** YOUR OBJECTIVE **
The answer must consist of every line in the data that contains "mats".

** INPUT FOR THIS TASK **
▼

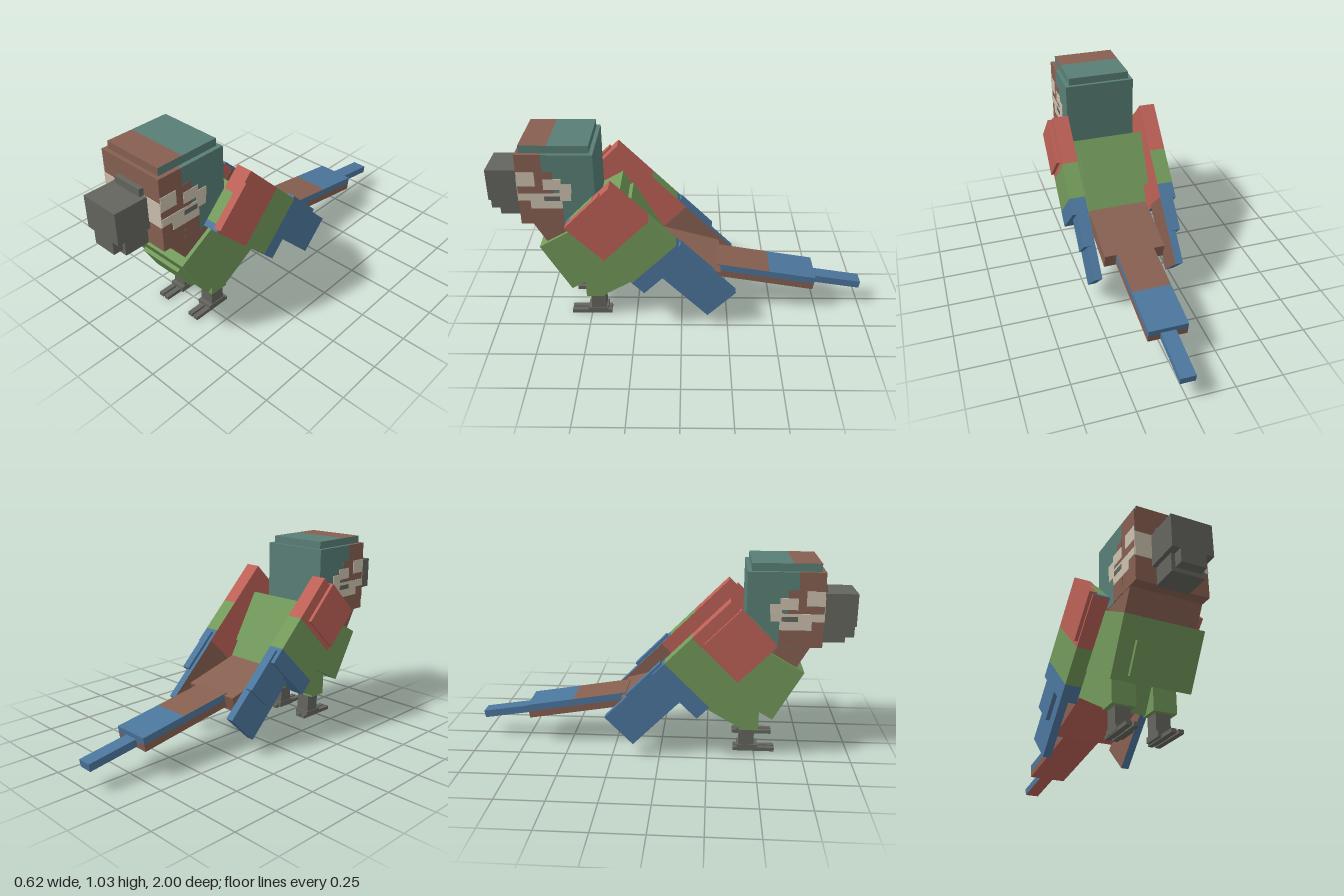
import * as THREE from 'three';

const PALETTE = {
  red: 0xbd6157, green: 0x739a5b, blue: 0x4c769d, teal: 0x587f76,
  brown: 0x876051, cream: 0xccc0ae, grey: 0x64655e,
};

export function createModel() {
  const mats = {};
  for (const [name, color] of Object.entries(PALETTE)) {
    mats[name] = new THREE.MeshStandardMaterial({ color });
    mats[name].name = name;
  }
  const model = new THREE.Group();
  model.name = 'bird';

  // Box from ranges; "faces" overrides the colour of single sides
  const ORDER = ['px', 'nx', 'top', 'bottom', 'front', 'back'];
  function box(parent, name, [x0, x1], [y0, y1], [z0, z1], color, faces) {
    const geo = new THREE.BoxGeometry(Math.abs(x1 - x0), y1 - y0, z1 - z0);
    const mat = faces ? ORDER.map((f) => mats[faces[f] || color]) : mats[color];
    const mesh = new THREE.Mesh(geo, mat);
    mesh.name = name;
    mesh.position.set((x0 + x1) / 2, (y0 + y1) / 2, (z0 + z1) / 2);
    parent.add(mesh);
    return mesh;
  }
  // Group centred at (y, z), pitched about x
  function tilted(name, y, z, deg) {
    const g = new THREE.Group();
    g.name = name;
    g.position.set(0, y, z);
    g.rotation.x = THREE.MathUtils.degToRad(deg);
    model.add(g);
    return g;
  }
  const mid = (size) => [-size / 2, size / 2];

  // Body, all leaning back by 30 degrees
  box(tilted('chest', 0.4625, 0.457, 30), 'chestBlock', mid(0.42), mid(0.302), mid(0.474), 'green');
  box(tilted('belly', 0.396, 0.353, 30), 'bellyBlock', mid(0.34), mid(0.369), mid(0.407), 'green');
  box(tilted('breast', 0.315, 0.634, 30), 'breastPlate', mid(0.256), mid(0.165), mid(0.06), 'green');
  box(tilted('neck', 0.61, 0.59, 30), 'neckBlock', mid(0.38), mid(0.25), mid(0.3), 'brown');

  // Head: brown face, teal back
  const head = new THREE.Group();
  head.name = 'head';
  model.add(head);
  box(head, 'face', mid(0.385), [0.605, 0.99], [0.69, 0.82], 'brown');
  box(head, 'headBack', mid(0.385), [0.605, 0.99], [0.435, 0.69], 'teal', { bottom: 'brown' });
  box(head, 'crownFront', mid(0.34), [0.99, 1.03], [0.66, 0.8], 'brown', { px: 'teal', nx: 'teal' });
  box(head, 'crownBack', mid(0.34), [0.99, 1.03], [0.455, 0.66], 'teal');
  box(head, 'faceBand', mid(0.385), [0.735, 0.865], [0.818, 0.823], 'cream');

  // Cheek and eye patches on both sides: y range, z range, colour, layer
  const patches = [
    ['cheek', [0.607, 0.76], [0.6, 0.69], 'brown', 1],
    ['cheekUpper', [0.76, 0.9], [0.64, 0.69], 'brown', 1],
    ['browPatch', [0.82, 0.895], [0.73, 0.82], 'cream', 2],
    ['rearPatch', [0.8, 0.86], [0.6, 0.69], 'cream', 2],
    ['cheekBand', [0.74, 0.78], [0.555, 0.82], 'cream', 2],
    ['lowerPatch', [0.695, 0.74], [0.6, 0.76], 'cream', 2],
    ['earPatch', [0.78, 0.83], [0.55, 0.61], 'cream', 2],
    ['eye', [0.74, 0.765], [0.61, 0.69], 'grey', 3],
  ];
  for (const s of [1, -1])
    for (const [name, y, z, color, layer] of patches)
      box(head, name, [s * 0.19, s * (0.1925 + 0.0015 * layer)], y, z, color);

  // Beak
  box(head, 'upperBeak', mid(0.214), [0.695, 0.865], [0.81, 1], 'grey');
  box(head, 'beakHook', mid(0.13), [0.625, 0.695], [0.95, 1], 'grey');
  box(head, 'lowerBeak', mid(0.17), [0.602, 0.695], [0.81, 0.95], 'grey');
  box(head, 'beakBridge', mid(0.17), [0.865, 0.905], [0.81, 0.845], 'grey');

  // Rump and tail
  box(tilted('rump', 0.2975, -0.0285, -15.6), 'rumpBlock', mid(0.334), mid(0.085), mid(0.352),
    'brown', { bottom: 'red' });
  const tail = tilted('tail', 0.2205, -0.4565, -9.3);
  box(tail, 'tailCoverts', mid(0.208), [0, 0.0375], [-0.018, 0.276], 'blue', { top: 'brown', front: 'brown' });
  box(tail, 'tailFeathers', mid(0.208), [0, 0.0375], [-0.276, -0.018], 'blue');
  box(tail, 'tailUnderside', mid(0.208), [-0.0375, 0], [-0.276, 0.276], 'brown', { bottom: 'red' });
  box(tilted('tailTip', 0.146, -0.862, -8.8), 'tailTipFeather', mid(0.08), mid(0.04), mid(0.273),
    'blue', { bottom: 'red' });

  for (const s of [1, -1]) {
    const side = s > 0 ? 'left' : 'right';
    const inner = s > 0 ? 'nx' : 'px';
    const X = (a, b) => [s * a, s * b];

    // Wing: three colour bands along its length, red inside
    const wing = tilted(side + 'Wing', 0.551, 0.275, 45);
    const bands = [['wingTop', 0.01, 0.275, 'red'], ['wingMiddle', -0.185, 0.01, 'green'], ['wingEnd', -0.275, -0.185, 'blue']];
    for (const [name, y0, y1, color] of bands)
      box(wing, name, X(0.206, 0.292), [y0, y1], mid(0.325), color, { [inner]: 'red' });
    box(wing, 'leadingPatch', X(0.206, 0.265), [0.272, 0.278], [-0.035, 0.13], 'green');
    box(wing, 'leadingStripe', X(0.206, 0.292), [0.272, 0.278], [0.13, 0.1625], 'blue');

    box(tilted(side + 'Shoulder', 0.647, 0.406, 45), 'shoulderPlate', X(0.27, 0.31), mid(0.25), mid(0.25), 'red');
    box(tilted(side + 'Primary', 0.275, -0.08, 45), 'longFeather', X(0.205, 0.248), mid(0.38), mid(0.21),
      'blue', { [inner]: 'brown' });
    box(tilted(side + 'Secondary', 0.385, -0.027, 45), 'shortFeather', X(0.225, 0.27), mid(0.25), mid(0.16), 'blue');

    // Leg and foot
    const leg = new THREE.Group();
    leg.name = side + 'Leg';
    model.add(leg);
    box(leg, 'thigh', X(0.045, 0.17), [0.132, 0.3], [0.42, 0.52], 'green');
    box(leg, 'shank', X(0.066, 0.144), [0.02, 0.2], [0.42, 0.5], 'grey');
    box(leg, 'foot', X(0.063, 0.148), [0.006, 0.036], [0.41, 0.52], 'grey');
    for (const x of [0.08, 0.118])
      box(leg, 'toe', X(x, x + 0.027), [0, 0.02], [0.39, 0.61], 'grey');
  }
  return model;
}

▲
▼

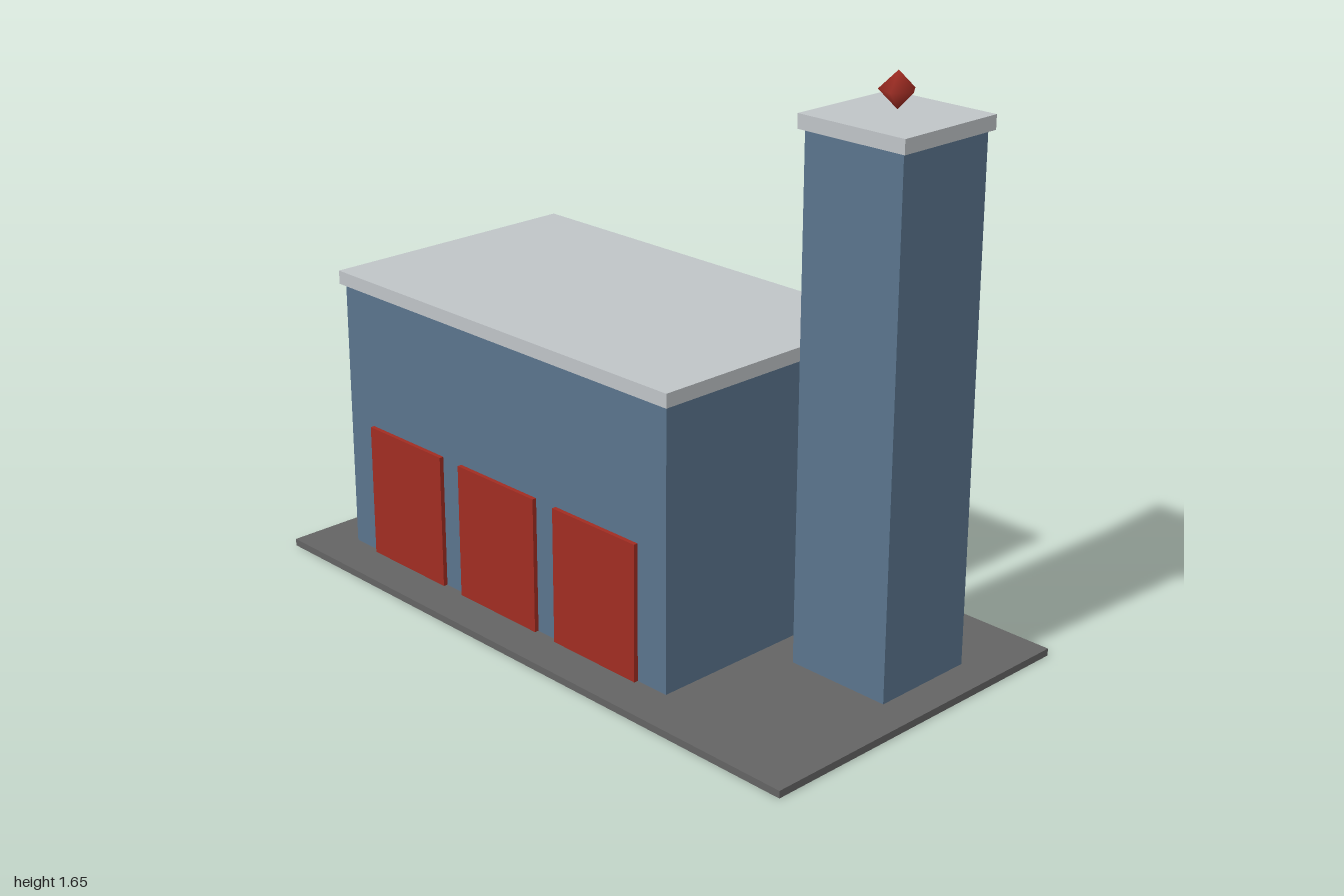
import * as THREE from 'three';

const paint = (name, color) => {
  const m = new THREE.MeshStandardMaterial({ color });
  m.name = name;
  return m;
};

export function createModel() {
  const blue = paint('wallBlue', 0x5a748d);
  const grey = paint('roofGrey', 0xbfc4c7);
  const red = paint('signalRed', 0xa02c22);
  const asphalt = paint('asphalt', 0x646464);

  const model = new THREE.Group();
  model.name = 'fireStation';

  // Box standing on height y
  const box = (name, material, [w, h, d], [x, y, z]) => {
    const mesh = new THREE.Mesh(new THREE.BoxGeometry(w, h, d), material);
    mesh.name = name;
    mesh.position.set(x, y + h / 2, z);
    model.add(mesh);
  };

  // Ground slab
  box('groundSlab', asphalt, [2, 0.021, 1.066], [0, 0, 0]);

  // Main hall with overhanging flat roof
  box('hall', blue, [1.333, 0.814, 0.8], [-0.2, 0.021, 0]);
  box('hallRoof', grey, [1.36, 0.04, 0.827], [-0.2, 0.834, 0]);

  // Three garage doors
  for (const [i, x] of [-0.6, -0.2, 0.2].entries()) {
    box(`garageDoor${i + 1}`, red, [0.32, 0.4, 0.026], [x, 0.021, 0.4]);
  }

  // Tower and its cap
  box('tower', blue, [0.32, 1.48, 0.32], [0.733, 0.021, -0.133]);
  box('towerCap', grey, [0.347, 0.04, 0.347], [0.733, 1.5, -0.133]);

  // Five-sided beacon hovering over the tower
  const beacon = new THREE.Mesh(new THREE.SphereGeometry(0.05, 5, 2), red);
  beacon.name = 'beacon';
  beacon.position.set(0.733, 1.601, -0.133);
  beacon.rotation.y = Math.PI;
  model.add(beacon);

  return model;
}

▲

** REPLY TO THE TASK **
  const mats = {};
    mats[name] = new THREE.MeshStandardMaterial({ color });
    mats[name].name = name;
    const mat = faces ? ORDER.map((f) => mats[faces[f] || color]) : mats[color];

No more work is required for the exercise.